Stored data entries:

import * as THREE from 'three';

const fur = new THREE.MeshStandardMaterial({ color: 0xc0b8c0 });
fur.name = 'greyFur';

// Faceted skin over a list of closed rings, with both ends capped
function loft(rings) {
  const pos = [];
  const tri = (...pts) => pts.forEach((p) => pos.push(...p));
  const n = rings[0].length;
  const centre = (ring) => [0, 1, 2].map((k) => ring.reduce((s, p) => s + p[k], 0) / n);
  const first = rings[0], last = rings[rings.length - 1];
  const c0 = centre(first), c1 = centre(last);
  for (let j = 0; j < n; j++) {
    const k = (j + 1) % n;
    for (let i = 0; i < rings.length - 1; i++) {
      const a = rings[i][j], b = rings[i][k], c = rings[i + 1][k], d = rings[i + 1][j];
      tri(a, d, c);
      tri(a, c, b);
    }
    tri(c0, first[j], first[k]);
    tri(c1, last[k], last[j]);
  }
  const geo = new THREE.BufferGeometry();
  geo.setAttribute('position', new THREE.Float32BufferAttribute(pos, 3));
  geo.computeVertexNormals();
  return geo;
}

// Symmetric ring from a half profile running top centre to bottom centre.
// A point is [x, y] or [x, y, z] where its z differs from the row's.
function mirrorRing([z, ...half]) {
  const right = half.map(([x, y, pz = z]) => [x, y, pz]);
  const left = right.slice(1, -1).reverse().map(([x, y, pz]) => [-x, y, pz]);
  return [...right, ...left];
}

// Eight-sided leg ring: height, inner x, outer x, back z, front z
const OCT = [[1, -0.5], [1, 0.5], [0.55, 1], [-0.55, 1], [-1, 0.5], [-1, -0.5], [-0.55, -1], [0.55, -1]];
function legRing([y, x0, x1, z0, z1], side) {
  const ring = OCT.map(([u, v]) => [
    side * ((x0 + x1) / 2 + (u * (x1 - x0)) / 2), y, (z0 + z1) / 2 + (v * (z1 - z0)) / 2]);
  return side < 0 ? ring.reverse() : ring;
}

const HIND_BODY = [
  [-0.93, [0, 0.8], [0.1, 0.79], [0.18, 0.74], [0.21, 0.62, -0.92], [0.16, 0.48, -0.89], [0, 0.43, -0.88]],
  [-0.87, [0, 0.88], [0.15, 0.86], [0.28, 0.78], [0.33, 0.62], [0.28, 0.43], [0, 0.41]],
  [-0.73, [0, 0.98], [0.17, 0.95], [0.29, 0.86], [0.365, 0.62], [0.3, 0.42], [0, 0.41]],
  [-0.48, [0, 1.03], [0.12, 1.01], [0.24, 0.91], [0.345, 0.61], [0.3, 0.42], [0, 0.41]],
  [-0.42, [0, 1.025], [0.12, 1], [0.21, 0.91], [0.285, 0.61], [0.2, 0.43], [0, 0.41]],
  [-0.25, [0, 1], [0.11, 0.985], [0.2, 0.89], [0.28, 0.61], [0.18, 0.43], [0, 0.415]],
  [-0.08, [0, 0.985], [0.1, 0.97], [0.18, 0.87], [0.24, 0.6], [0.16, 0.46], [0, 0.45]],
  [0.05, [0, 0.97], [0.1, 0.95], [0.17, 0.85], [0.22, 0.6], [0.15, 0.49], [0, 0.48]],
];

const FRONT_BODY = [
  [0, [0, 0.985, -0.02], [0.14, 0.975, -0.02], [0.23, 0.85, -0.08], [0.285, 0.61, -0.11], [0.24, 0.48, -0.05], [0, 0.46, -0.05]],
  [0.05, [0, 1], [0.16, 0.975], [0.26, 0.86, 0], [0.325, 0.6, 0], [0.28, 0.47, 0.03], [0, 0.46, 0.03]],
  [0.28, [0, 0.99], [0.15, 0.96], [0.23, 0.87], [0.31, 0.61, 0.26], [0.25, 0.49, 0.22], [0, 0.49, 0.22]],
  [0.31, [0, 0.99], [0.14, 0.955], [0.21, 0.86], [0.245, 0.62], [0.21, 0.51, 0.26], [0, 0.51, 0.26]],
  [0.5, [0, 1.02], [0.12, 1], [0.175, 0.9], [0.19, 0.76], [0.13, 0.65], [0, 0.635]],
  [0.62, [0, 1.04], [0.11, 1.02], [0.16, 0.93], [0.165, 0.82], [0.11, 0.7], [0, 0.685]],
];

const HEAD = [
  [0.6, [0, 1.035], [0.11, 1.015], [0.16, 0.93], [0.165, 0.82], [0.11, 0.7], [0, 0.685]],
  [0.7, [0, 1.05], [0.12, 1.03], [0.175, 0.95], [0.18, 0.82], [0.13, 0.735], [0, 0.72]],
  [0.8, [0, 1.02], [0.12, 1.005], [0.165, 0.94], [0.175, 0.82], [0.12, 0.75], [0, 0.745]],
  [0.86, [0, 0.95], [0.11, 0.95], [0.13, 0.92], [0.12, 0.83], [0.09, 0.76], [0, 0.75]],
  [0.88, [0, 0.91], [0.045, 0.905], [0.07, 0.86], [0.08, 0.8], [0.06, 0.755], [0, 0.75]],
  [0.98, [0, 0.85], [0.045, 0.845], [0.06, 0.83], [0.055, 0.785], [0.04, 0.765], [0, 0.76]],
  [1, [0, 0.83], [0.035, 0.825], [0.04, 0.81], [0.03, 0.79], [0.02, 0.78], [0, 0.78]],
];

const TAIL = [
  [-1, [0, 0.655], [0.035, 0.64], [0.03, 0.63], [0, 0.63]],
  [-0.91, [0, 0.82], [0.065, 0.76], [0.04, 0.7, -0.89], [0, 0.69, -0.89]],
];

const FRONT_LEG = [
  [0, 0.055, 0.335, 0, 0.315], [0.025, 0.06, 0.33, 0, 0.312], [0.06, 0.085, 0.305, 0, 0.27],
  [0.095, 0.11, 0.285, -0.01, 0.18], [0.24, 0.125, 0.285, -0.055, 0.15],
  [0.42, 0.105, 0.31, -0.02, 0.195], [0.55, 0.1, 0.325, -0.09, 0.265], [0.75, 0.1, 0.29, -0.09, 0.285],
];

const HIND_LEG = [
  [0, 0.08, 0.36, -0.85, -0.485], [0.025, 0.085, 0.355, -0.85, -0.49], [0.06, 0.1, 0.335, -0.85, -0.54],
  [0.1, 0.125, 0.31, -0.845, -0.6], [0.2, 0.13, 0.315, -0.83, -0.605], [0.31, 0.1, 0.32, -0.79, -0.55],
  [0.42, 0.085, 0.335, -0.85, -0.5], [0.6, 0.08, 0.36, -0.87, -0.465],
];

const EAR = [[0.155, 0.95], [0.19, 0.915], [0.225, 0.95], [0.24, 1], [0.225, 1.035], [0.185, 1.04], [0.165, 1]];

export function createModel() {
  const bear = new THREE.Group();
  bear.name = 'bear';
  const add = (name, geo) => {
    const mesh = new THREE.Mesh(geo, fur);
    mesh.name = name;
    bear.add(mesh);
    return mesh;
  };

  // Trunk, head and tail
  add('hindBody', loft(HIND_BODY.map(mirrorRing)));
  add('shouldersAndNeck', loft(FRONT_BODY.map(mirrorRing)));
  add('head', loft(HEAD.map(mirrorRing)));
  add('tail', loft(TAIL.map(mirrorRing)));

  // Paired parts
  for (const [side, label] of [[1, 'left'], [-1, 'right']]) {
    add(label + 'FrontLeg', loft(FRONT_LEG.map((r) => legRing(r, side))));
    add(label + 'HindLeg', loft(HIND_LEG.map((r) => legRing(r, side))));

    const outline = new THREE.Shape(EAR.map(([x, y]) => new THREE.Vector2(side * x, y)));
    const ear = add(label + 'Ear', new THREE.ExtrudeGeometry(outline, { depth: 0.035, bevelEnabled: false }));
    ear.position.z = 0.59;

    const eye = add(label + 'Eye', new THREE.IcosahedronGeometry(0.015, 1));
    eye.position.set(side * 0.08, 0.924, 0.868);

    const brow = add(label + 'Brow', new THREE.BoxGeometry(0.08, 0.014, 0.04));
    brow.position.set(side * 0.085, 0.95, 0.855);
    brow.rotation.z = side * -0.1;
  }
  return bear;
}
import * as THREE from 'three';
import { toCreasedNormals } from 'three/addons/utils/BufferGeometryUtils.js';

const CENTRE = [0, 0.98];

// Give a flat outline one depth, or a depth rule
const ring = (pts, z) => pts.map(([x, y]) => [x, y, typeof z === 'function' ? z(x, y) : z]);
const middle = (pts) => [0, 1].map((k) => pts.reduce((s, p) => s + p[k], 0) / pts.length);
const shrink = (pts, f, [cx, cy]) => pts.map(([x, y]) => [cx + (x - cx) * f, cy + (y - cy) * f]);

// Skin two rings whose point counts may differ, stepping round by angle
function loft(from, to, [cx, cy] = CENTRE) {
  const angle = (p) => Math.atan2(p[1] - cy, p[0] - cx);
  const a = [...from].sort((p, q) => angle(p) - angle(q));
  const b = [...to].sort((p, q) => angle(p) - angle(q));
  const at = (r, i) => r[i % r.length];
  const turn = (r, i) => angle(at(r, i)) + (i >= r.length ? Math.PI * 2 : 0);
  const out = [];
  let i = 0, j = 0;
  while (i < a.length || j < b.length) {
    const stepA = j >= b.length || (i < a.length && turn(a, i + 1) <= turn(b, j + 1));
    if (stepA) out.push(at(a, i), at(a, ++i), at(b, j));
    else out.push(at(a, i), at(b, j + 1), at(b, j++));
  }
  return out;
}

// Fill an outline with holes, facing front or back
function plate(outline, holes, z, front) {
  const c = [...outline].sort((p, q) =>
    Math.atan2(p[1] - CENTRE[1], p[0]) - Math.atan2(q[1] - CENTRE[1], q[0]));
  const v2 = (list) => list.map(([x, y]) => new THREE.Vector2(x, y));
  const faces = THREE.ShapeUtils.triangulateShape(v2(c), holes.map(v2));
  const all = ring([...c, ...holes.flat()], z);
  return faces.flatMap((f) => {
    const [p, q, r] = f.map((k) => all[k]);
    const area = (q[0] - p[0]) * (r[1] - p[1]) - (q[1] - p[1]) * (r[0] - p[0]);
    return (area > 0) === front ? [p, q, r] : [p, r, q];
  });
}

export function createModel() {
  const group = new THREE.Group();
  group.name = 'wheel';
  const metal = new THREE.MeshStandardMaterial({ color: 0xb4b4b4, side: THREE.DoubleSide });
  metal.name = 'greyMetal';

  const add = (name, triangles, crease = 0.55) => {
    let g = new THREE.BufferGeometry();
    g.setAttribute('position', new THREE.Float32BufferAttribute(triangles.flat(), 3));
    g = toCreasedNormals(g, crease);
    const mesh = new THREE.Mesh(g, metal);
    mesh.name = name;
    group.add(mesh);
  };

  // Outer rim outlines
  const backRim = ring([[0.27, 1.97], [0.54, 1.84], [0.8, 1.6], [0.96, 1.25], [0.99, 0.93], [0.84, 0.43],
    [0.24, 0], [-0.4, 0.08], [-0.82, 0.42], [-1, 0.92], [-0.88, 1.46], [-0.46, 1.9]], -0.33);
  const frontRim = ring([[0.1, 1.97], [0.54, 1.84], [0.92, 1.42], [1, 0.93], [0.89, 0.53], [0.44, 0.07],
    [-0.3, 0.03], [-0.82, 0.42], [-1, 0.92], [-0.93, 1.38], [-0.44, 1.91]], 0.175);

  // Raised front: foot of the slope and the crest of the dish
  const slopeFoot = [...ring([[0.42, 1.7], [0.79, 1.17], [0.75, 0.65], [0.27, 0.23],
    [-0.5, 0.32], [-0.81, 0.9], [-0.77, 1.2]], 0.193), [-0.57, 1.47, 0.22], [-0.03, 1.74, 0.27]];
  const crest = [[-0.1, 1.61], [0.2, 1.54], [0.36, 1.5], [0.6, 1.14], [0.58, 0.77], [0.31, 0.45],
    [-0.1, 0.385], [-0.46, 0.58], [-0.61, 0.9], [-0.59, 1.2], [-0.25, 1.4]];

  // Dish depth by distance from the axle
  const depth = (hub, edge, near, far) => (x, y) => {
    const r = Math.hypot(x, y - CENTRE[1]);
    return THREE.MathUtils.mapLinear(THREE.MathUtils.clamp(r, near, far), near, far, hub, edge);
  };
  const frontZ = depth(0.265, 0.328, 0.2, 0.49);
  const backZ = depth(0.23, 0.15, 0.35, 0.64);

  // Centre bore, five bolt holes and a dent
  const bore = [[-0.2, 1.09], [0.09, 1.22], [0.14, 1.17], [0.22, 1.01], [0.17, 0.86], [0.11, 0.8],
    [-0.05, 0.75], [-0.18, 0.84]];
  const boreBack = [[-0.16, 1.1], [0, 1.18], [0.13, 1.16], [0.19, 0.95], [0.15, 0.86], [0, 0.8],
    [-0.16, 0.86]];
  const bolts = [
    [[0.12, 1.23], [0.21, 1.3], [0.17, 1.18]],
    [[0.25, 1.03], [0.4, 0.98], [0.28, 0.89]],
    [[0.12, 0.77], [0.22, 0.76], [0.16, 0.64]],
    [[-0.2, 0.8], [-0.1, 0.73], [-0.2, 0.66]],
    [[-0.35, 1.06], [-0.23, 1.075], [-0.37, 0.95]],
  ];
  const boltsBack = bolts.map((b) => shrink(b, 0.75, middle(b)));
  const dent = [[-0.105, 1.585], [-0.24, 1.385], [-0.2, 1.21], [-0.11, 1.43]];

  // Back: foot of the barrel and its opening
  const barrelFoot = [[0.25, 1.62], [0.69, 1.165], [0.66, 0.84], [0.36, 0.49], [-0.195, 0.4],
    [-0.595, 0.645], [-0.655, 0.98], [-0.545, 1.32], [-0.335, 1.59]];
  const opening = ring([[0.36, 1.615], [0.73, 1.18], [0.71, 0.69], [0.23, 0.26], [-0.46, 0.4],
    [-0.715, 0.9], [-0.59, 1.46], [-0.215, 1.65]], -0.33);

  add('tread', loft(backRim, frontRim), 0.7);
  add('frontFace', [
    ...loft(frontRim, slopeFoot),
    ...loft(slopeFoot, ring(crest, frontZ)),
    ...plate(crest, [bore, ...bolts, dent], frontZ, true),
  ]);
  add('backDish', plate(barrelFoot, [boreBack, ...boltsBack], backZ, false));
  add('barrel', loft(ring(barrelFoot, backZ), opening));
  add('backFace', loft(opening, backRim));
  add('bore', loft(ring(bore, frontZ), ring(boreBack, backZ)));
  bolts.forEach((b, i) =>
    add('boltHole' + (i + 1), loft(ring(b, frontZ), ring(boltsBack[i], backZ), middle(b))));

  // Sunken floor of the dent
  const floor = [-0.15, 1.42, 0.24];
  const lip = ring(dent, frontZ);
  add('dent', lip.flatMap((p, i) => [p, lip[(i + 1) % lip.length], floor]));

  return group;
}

[Problem]
Take the entries above and return only the lines from the one with "const CENTRE = [0, 0.98];" to the one with "const a = [...from].sort((p, q)", both included, unchanged.

[Written response]
const CENTRE = [0, 0.98];

// Give a flat outline one depth, or a depth rule
const ring = (pts, z) => pts.map(([x, y]) => [x, y, typeof z === 'function' ? z(x, y) : z]);
const middle = (pts) => [0, 1].map((k) => pts.reduce((s, p) => s + p[k], 0) / pts.length);
const shrink = (pts, f, [cx, cy]) => pts.map(([x, y]) => [cx + (x - cx) * f, cy + (y - cy) * f]);

// Skin two rings whose point counts may differ, stepping round by angle
function loft(from, to, [cx, cy] = CENTRE) {
  const angle = (p) => Math.atan2(p[1] - cy, p[0] - cx);
  const a = [...from].sort((p, q) => angle(p) - angle(q));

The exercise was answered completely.